Last weekend (20-22 April 2019) saw a bumper number of visitors to Wanstead Park. By happy coincidence three things came together: the late Easter holiday, the best weather of the year so far – and the peak of the park’s greatest annual spectacle, the bluebell season.
Every April masses of bluebells create a sea of blue in areas of local woodland. The best place to see them is in Chalet Wood, opposite The Temple, where brambles have been kept under control by members of the Wren Conservation Group so the flowers can be seen at their best. However, bluebells grow in great numbers throughout the wooded areas of the Park and Bush Wood, even though they may be less clearly visible.
The South Mount, one of Wanstead Park’s surviving eighteenth century earthworks.
On Easter Sunday the Friends of Wanstead Parklands organised a well-attended “Bluebell Day” of Spring activities for children aged 3-8 at Park’s historic Temple. They made Easter cards and crowns and were taken for a walk with stories in the bluebell wood.
The bluebells will be around in large numbers for another couple of weeks. They are best viewed from a path, as their leaves are easily damaged by trampling. Also, don’t pick them! Not only will it prevent the plant setting seed, but the flower spike will not last – it starts to droop almost instantly. Most of our local open spaces are part of Epping Forest, so damaging or removing plants is against the bylaws.

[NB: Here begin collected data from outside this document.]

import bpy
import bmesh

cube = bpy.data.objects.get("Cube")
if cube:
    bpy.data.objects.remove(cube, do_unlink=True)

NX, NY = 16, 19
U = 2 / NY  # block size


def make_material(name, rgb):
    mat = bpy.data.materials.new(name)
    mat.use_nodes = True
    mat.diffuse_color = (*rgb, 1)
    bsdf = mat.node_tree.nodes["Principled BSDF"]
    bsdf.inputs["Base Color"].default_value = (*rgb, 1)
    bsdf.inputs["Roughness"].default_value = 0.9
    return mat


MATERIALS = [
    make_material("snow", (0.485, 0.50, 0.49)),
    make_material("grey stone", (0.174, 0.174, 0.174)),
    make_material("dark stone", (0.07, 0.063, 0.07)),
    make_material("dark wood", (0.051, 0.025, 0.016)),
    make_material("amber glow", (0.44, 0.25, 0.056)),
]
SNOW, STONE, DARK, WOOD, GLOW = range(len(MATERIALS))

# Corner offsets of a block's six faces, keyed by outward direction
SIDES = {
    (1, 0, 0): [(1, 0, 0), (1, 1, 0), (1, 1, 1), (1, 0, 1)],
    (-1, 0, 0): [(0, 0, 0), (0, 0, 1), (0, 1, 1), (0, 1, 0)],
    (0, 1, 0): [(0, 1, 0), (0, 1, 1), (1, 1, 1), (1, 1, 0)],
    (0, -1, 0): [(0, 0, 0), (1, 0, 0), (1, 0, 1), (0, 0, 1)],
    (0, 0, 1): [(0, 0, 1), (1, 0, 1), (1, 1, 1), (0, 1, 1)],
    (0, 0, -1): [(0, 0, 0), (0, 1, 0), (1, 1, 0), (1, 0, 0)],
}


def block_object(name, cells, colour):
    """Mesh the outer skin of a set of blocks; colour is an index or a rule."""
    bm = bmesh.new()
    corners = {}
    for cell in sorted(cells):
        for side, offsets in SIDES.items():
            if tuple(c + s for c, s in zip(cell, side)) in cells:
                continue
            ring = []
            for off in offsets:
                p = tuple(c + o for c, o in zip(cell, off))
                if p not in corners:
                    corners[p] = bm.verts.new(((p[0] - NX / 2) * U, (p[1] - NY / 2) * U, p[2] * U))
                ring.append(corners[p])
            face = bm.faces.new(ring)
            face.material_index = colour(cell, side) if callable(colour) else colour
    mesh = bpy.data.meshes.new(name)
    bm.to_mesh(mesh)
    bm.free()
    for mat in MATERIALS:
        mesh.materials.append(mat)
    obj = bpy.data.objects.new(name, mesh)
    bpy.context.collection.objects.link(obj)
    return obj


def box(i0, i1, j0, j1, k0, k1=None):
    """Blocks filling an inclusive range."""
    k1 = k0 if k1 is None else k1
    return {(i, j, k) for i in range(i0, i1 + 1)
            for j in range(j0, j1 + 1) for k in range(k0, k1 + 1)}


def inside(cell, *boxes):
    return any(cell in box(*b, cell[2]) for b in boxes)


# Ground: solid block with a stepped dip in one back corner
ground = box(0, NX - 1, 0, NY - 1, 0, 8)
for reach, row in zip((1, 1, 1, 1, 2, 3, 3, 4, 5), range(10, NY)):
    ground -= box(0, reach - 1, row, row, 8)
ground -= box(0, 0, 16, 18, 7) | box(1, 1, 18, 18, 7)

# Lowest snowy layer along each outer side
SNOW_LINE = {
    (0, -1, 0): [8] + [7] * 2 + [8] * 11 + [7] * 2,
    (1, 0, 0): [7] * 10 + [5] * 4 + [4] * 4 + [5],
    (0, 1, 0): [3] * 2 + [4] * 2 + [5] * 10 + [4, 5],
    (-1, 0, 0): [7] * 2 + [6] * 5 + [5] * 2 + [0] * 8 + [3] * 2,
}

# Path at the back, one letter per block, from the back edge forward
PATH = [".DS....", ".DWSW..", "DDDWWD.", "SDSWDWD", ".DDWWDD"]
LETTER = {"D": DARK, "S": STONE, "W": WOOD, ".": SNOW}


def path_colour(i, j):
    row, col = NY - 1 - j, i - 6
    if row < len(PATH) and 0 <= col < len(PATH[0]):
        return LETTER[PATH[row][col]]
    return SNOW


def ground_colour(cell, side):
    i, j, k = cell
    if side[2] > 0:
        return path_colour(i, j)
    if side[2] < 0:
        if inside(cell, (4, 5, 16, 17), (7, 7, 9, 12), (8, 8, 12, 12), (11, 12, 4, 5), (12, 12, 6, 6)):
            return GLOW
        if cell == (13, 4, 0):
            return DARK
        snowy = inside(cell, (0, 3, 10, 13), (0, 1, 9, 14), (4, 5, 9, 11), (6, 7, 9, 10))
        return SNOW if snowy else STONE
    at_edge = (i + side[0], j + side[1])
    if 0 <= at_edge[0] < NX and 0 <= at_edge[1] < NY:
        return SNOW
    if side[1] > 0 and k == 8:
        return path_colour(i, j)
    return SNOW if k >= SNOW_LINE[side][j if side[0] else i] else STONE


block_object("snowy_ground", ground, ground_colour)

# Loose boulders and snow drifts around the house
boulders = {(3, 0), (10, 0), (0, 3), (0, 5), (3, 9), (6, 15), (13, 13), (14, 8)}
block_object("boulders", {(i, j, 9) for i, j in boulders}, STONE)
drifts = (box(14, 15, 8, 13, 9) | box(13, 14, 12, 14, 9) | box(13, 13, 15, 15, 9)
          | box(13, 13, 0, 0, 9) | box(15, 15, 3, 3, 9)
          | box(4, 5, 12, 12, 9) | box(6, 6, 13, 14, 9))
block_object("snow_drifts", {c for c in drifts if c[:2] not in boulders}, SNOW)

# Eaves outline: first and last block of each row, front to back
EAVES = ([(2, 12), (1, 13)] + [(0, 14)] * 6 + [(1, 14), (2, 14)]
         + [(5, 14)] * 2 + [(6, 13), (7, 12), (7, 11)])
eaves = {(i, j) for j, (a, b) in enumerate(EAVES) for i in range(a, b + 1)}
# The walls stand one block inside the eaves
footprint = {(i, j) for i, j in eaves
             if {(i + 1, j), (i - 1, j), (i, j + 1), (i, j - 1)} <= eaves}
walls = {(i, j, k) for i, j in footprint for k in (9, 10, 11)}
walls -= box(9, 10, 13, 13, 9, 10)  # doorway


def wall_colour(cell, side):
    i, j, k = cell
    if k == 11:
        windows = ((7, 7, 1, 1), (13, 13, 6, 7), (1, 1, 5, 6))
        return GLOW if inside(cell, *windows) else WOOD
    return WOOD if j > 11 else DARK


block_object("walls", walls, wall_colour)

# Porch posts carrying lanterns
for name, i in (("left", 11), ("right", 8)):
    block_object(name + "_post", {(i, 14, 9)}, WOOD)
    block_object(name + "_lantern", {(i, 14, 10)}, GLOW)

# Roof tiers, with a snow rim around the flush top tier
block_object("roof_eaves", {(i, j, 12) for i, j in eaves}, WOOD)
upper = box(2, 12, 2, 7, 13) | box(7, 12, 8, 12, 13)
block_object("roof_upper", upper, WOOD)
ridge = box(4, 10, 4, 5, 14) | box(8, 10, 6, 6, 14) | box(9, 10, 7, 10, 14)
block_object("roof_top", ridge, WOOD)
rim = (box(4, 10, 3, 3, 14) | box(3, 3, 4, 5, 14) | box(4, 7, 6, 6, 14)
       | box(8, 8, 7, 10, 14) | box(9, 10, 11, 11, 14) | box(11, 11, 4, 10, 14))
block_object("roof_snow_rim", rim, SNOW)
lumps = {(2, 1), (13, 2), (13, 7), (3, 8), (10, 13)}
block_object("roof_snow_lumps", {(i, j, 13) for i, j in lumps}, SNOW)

Wanstead Park is perhaps seen at its best in the Spring, with trees adorned by their fresh new leaves, many plants in flower, and much activity by birds, insects and other wildlife.